Methods This was an open label Phase 2 study (NCT02252835) at a single center with two cohorts of volunteers gout patients (n=16 each). Subjects were treatment naïve or willing to discontinue uric acid lowering therapy. Dosing was once daily oral including flare prophylaxis with colchicine. One cohort received arhalofenate 600 mg for 2 weeks followed by sequential one week periods of co-administration of febuxostat 80 mg and 40 mg. During the final two weeks, febuxostat 40 mg alone was continued. The second cohort received arhalofenate 800 mg for 2 weeks, followed by sequential one week periods of co-administration of febuxostat 40 mg and 80 mg. During the final two weeks, febuxostat 80 mg alone was continued. sUA was assessed at multiple time points. FEUA was assessed over three intervals (9 am-3 pm, 3 pm-9 pm and 9 pm-9 am) at multiple time points. Eight subjects on arhalofenate 800 mg alone had FEUA measured at baseline and days 3, 7 and 14.
Results Thirty-two subjects were enrolled. Baseline mean sUA were 9.4 and 9.2 mg/dL, respectively. The responder rates (percentages of subjects reaching different sUA targets) are shown below:

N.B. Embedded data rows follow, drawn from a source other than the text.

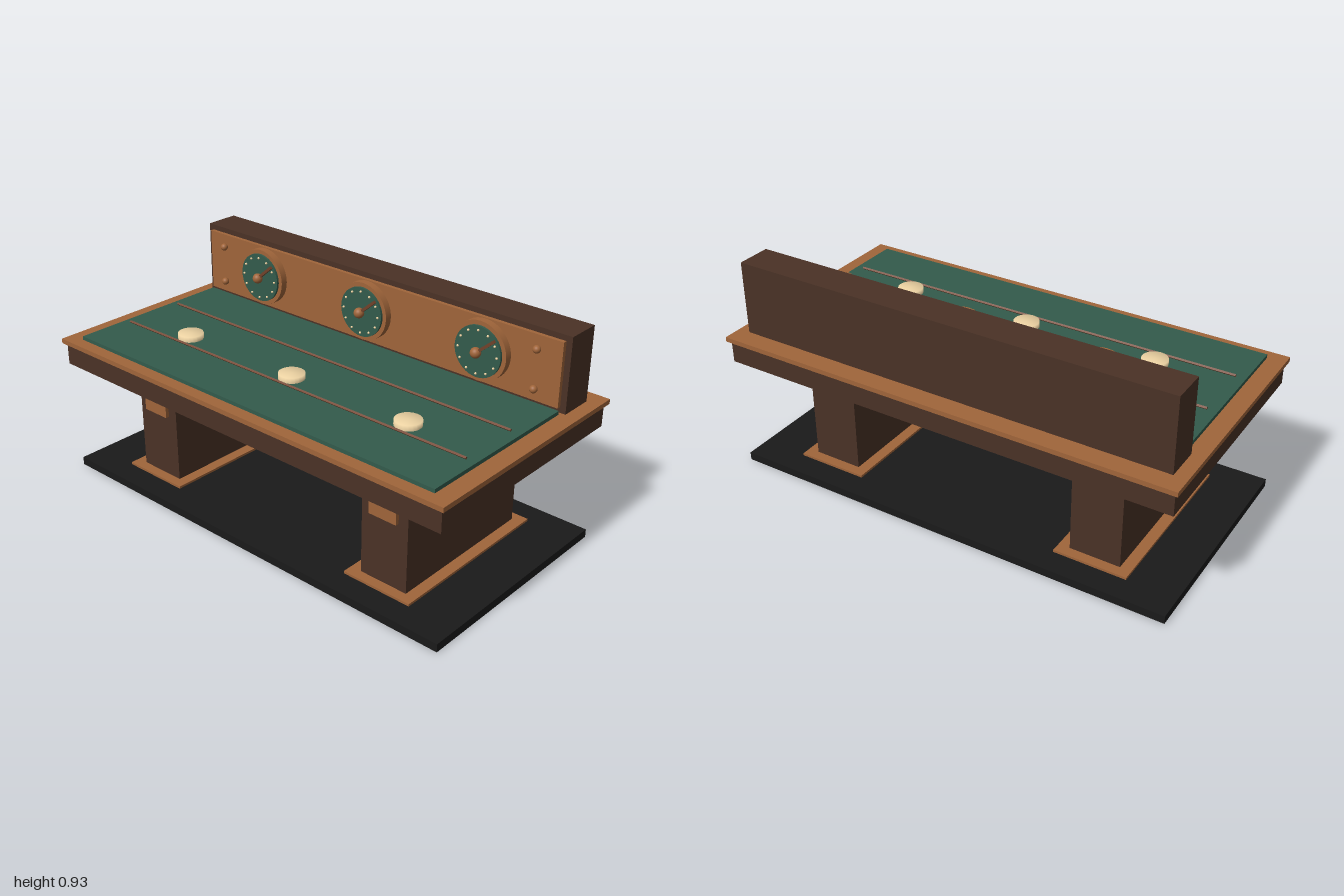
import * as THREE from 'three';

const mat = (color) => new THREE.MeshStandardMaterial({ color });

export function createModel() {
  const root = new THREE.Group();
  const wood = mat(0x4a3226), copper = mat(0xa0653a), green = mat(0x335b4c);
  const black = mat(0x1a1a1a), cream = mat(0xecd2a2), bronze = mat(0x70422a);

  const add = (parent, name, geometry, material, x = 0, y = 0, z = 0) => {
    const mesh = new THREE.Mesh(geometry, material);
    mesh.name = name;
    mesh.position.set(x, y, z);
    parent.add(mesh);
    return mesh;
  };
  // Box given by its lower and upper limits on each axis
  const box = (name, material, x0, x1, y0, y1, z0, z1) =>
    add(root, name, new THREE.BoxGeometry(x1 - x0, y1 - y0, z1 - z0), material,
      (x0 + x1) / 2, (y0 + y1) / 2, (z0 + z1) / 2);
  // Cylinder lying along z
  const disc = (parent, name, material, r, z0, z1) => {
    const geometry = new THREE.CylinderGeometry(r, r, z1 - z0, 40).rotateX(Math.PI / 2);
    return add(parent, name, geometry, material, 0, 0, (z0 + z1) / 2);
  };

  // Floor base
  box('floorBase', black, -0.98, 0.98, 0.002, 0.037, -0.49, 0.49);

  // Two pedestals, each with a plinth and a front plate
  for (const s of [-1, 1]) {
    const c = s * 0.616;
    box('plinth', copper, c - 0.156, c + 0.156, 0, 0.047, -0.386, 0.386);
    box('pedestal', wood, c - 0.108, c + 0.108, 0.047, 0.5, -0.343, 0.343);
    box('pedestalPlate', copper, c - 0.064, c + 0.064, 0.331, 0.384, 0.34, 0.359);
  }

  // Table body
  box('tableApron', wood, -0.985, 0.985, 0.5, 0.595, -0.508, 0.508);
  box('tableTop', copper, -1, 1, 0.595, 0.615, -0.523, 0.523);
  box('feltSurface', green, -0.924, 0.924, 0.614, 0.631, -0.281, 0.47);

  // Thin four-sided rails across the felt
  for (const z of [-0.027, 0.243]) {
    const rail = new THREE.CylinderGeometry(0.006, 0.006, 1.77, 4).rotateZ(Math.PI / 2);
    const m = bronze.clone();
    m.flatShading = true;
    add(root, 'feltRail', rail, m, 0, 0.638, z);
  }

  // Back cabinet and its front panel
  box('backCabinet', wood, -0.945, 0.945, 0.617, 0.93, -0.443, -0.295);
  box('cabinetPanel', copper, -0.92, 0.92, 0.64, 0.907, -0.296, -0.278);
  for (const x of [-0.82, 0.82])
    for (const y of [0.694, 0.856])
      add(root, 'panelKnob', new THREE.SphereGeometry(0.016, 20, 14), copper, x, y, -0.261);

  for (const x of [-0.578, 0, 0.578]) {
    // Low smooth button on the felt
    const profile = [[0, 0.654], [0.054, 0.654], [0.054, 0.63]]
      .reverse().map(([r, y]) => new THREE.Vector2(r, y));
    add(root, 'feltButton', new THREE.LatheGeometry(profile, 20), cream, x, 0, 0.175);

    // Dial gauge
    const gauge = new THREE.Group();
    gauge.name = 'gauge';
    gauge.position.set(x, 0.78, 0);
    root.add(gauge);
    disc(gauge, 'gaugeRim', copper, 0.124, -0.28, -0.247);
    disc(gauge, 'gaugeFace', green, 0.106, -0.25, -0.237);
    add(gauge, 'gaugeHub', new THREE.SphereGeometry(0.022, 24, 16), copper, 0, 0, -0.225);

    // Dots around the face
    for (let i = 0; i < 12; i++) {
      const a = (i / 12) * Math.PI * 2;
      add(gauge, 'gaugeDot', new THREE.SphereGeometry(0.005, 10, 8), cream,
        Math.cos(a) * 0.09, Math.sin(a) * 0.09, -0.234);
    }

    // Needle pointing up and to the side
    const needle = add(gauge, 'gaugeNeedle', new THREE.BoxGeometry(0.1, 0.012, 0.012), bronze,
      0.042, 0.036, -0.227);
    needle.rotation.z = 0.71;
  }

  return root;
}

Treatment with arhalofenate 800 mg monotherapy gradually decreased sUA with approximately half of the decrease on day 7. Intraday variations in sUA were <10%. FEUA values increased from ∼4.6 (9 am -9 pm) and ∼3.5% (9 pm-9 am) at baseline to ∼5.8% (9 am -9 pm) and ∼4.7% (9 pm-9 am) on day 14 (p<0.001), respectively.
There were no serious adverse events and only one severe event of uncontrolled hypertension not related to study drugs. There was one case of elevated transaminases that emerged after the initiation of febuxostat. No subjects had >1.5X elevation in serum creatinine or any value above normal.

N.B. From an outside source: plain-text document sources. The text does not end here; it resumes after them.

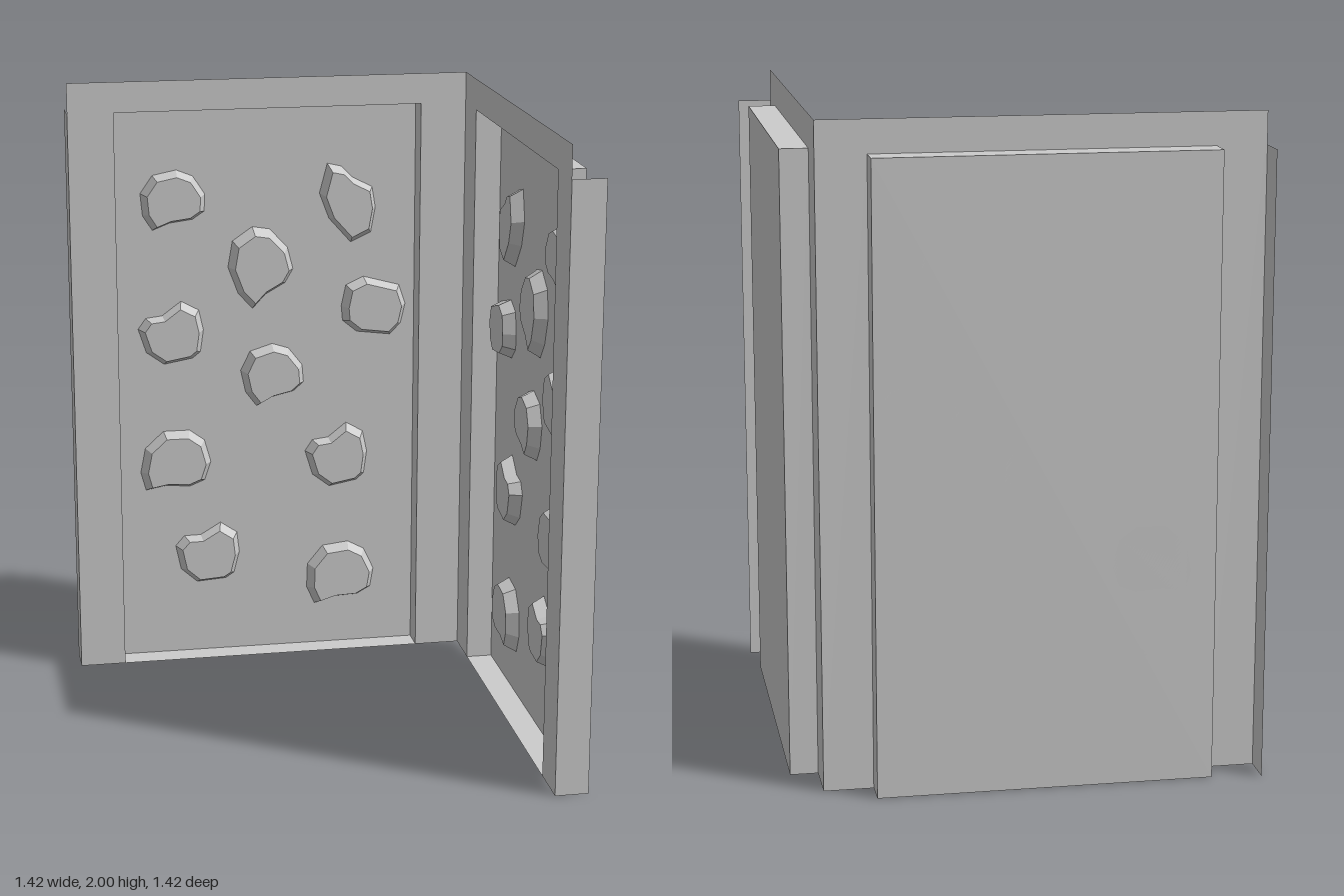
import * as THREE from 'three';

const material = new THREE.MeshStandardMaterial({ color: 0xcccccc, side: THREE.DoubleSide, flatShading: true });

// Wall measures: sheet plane, recess floor, outer edge, recess sides and top
const SHEET = -0.605, FLOOR = -0.69, EDGE = 0.71, X0 = -0.56, X1 = 0.455, TOP = 1.9;

// Hold outlines in a unit square, counter-clockwise
const outlines = {
  round: [[.07, 0], [.35, .06], [.7, .03], [.91, .13], [1, .44], [.91, .82], [.7, 1], [.33, 1], [.07, .72], [0, .31]],
  notched: [[.12, .2], [.39, 0], [.83, .08], [.95, .18], [1, .53], [.93, .85], [.66, 1], [.37, .78], [.12, .75], [0, .58]],
  blocky: [[.02, .29], [.24, .1], [.76, .03], [.93, .21], [1, .53], [.9, .84], [.34, 1], [.07, .87], [0, .53]],
  long: [[0, .63], [.17, .31], [.56, 0], [.92, .12], [1, .43], [.94, .69], [.58, .82], [.39, .96], [.14, 1]],
};

// Outline, turn in degrees, then left, right, bottom and top of each hold
const holds = [
  ['round', 14, -.47, -.255, 1.49, 1.69],
  ['long', 0, .13, .32, 1.425, 1.695],
  ['round', 32, -.18, .04, 1.21, 1.49],
  ['notched', 0, -.485, -.265, 1.03, 1.245],
  ['blocky', 0, .205, .425, 1.1, 1.305],
  ['round', 20, -.14, .075, .87, 1.085],
  ['round', 0, -.485, -.245, .59, .795],
  ['notched', 0, .08, .295, .57, .795],
  ['notched', -6, -.37, -.15, .25, .46],
  ['round', 8, .085, .32, .145, .365],
];

function addMesh(parent, name, geometry) {
  const mesh = new THREE.Mesh(geometry, material);
  mesh.name = name;
  parent.add(mesh);
  return mesh;
}

// Flat rectangle centred on (x, y, z), turned about x and y
function addPlane(parent, name, w, h, [x, y, z], rx = 0, ry = 0) {
  const mesh = addMesh(parent, name, new THREE.PlaneGeometry(w, h));
  mesh.position.set(x, y, z);
  mesh.rotation.set(rx, ry, 0);
}

// Faceted hold whose face is smaller than its foot
function holdGeometry([kind, turn, x0, x1, y0, y1]) {
  const origin = new THREE.Vector2(0.5, 0.5);
  const points = outlines[kind].map(([u, v]) =>
    new THREE.Vector2(u, v).rotateAround(origin, THREE.MathUtils.degToRad(turn)));
  const box = new THREE.Box2().setFromPoints(points);
  const size = box.getSize(new THREE.Vector2());
  points.forEach((p) => p.sub(box.min).divide(size).subScalar(0.5)
    .multiply(new THREE.Vector2(x1 - x0, y1 - y0)));
  const geometry = new THREE.ExtrudeGeometry(new THREE.Shape(points), { depth: 0.04, bevelEnabled: false });
  const pos = geometry.attributes.position;
  for (let i = 0; i < pos.count; i++) {
    if (pos.getZ(i) > 0) pos.setXY(i, pos.getX(i) * 0.82, pos.getY(i) * 0.82);
  }
  geometry.computeVertexNormals();
  return geometry.translate((x0 + x1) / 2, (y0 + y1) / 2, FLOOR);
}

function createWall(name) {
  const wall = new THREE.Group();
  wall.name = name;

  // Thin border around the top and sides of the recess
  const border = new THREE.Shape([
    [-EDGE, 0], [X0, 0], [X0, TOP], [X1, TOP], [X1, 0], [-SHEET, 0], [-SHEET, 2], [-EDGE, 2],
  ].map(([x, y]) => new THREE.Vector2(x, y)));
  addMesh(wall, 'border', new THREE.ShapeGeometry(border).translate(0, 0, SHEET));

  // Recessed panel and its four walls
  const w = X1 - X0, d = SHEET - FLOOR, cx = (X0 + X1) / 2, cz = (SHEET + FLOOR) / 2;
  addPlane(wall, 'recessPanel', w, TOP, [cx, TOP / 2, FLOOR]);
  addPlane(wall, 'recessOuterSide', d, TOP, [X0, TOP / 2, cz], 0, Math.PI / 2);
  addPlane(wall, 'recessInnerSide', d, TOP, [X1, TOP / 2, cz], 0, -Math.PI / 2);
  addPlane(wall, 'recessTop', w, d, [cx, TOP, cz], Math.PI / 2);
  addPlane(wall, 'recessBottom', w, d, [cx, 0, cz], -Math.PI / 2);

  // Flange folded back along the free edge
  addPlane(wall, 'flange', EDGE + SHEET, TOP, [-EDGE, TOP / 2, (SHEET - EDGE) / 2], 0, -Math.PI / 2);

  holds.forEach((hold, i) => addMesh(wall, `climbingHold${i + 1}`, holdGeometry(hold)));
  return wall;
}

export function createModel() {
  const model = new THREE.Group();
  model.name = 'climbingWallCorner';
  model.add(createWall('backWall'));

  // Side wall is the back wall mirrored across the corner
  const side = createWall('sideWall');
  side.scale.x = -1;
  side.rotation.y = -Math.PI / 2;
  model.add(side);
  return model;
}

Conclusions The combination of febuxostat with arhalofenate was well tolerated, appeared safe and was more efficacious in decreasing sUA than febuxostat alone. With the 800 mg combinations, 100% of subjects achieved sUA <6 and 93% <5 mg/dL, recommended treatment goals, and 79% of subjects achieved <4 mg/dL, a more ambitious goal for patients with high urate crystal burden. On arhalofenate alone, sUA slowly decreased over 2 weeks with small intraday variations in both sUA and FEUA. Low FEUA, a hallmark of gout, was restored toward normal levels. These data are consistent with the long half-life of arhalofenate (∼50 hours). Arahlofenate is currently in development as a monotherapy and in combination therapy for the treatment of gout.
Disclosure of Interest A. Steinberg Shareholder of: cymabay therapeutics, Employee of: cymabay therapeutics, B. Vince: None declared, Y.-J. Choi Shareholder of: cymabay therapeutics, Employee of: cymabay therapeutics, R. Martin Shareholder of: cymabay therapeutics, Employee of: cymabay therapeutics, C. McWerther Shareholder of: cymabay therapeutics, Employee of: cymabay therapeutics, P. Boudes Shareholder of: cymabay therapeutics, Employee of: cymabay therapeutics